Another day, another round of infighting between the People’s Front of Judea and the Judean People’s Front. The Edinburgh University Student’s Association (EUSA) has been accused of “inconsistency” in its commitment to “end rape culture and lad banter on campus”, after a motion put forward by the University’s Feminist Society to ban the Socialist Workers’ Party from campus was withheld when the SWP threatened legal action.
The motion, which extends the ban by refusing affiliation to student “front-groups” of the SWP, was brought by the Feminist Society because they believe the SWP to be deeply misogynistic, following allegations that a number of rape accusations against a senior party figure known only as ‘Comrade Delta’ were covered up, and eventually dismissed following kangaroo court proceedings within the party.

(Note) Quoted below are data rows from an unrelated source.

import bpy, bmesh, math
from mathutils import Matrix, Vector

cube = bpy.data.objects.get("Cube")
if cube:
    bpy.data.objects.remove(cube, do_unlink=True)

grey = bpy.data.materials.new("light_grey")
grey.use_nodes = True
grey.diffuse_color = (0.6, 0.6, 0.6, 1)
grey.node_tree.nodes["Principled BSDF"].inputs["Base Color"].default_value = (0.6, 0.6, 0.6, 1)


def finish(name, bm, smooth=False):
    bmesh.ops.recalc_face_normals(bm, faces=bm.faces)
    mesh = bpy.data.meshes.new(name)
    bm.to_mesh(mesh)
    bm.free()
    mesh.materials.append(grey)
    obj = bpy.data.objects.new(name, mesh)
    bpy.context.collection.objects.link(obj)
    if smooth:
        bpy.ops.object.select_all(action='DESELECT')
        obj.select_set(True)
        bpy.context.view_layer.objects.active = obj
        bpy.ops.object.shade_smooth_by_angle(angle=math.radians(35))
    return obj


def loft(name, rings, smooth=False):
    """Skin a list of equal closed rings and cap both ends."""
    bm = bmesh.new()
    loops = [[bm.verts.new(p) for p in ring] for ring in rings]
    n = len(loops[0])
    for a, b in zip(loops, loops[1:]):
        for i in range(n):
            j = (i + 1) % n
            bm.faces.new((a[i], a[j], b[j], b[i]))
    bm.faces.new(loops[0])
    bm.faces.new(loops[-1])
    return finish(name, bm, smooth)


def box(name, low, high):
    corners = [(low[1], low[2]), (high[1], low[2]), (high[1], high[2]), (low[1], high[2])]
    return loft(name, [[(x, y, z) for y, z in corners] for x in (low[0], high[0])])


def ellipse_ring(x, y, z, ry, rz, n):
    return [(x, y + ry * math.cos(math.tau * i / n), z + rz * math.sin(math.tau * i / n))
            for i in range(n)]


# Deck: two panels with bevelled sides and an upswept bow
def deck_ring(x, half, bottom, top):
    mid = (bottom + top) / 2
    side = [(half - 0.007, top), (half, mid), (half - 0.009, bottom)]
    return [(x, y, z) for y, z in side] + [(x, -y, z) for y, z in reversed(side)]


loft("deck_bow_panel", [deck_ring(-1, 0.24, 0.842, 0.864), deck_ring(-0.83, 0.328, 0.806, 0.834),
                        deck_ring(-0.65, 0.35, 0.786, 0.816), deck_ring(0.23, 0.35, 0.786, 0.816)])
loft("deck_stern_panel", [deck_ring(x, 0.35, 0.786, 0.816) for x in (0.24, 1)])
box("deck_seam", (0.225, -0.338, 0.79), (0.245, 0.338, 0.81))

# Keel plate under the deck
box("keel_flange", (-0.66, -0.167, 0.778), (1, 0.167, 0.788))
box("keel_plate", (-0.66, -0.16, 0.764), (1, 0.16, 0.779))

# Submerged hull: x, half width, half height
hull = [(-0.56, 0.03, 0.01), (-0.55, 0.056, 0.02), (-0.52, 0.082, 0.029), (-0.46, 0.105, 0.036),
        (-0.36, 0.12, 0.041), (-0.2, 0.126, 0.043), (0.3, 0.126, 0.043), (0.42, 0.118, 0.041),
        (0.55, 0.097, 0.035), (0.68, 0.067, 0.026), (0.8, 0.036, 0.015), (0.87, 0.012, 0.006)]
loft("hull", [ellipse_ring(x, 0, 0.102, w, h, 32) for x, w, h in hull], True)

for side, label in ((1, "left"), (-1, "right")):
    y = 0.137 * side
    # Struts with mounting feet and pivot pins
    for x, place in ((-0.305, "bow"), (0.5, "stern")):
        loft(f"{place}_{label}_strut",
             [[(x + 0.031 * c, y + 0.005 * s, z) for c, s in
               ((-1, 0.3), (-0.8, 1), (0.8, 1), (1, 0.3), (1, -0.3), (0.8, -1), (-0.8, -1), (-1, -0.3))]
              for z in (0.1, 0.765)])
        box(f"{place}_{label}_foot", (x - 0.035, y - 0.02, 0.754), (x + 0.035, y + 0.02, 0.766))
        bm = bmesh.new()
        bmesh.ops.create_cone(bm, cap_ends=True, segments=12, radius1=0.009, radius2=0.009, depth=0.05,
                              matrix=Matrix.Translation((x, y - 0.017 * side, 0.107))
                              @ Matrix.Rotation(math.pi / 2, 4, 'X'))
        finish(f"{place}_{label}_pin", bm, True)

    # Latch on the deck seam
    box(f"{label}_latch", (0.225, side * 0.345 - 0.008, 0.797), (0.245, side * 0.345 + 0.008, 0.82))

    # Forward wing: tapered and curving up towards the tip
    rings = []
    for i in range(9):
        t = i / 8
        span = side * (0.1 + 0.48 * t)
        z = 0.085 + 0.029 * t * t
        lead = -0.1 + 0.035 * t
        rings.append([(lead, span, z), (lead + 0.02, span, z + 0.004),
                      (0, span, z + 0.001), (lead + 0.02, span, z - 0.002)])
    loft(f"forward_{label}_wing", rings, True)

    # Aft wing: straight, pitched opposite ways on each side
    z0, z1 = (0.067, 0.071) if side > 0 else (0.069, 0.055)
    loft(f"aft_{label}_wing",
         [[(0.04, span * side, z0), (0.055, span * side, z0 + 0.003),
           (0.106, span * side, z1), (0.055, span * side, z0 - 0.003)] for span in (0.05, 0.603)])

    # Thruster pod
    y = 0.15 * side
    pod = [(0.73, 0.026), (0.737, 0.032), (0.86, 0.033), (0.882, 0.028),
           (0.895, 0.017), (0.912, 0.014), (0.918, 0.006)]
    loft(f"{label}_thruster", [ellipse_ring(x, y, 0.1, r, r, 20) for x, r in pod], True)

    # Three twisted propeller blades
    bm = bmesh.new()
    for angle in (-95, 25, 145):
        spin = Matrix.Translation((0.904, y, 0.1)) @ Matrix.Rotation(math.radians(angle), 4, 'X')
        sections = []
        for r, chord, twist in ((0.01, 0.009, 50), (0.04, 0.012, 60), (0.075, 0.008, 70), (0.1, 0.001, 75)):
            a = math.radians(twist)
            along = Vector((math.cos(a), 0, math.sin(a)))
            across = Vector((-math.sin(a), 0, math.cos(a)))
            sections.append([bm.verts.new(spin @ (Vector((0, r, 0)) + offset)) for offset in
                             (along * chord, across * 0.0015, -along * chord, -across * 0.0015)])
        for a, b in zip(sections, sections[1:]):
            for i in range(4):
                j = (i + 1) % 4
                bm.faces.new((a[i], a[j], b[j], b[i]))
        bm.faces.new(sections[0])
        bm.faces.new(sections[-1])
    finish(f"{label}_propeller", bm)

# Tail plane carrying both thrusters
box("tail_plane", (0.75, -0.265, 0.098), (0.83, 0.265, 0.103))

Eleanor Brayne-Whyatt, who submitted the motion, told student newspaper The Journal that she had done so because “This will show that rape apologism and victim blaming cannot be put up with, and any movement that allows them to take place and that stamps all over women’s rights for the furthering of some ‘bigger’ cause will not be accepted. It is a shame that this hasn’t come sooner.”
The motion’s supporters pointed to the EUSA’s safe space policy, and its policy to “End Rape Culture and Lad Banter on Campus” in support of the motion. However, before it could be voted on the SWP contacted the EUSA and The Journal to claim that both the motion and media coverage of the motion were libellous, forcing the Association to withdraw it pending legal advice.
That action has prompted Student Rights, an organisation that bills itself as ‘tackling extremism on campus’, to accuse the EUSA of hypocrisy and inconsistency in its application of the policies. Student Rights also highlights another case from earlier this year in which members of the EUSA voted down a motion put forward by the university’s Humanist Society to ban segregation within union buildings or events, after the delegates heard speeches claiming that the motion had racist and Islamophobic intentions.
“For a union to selectively apply safe-space policies in this way is unacceptable, and de-legitimises the very idea of these policies.
“Students Rights would hope that these ideals would extend to all those that express misogynistic views, including groups which validate such views through religious belief,” the organisation has written on its blog.
It adds: “Until such a policy applies indiscriminately across campus, loopholes will exist through which the intolerant will be able to find a platform.”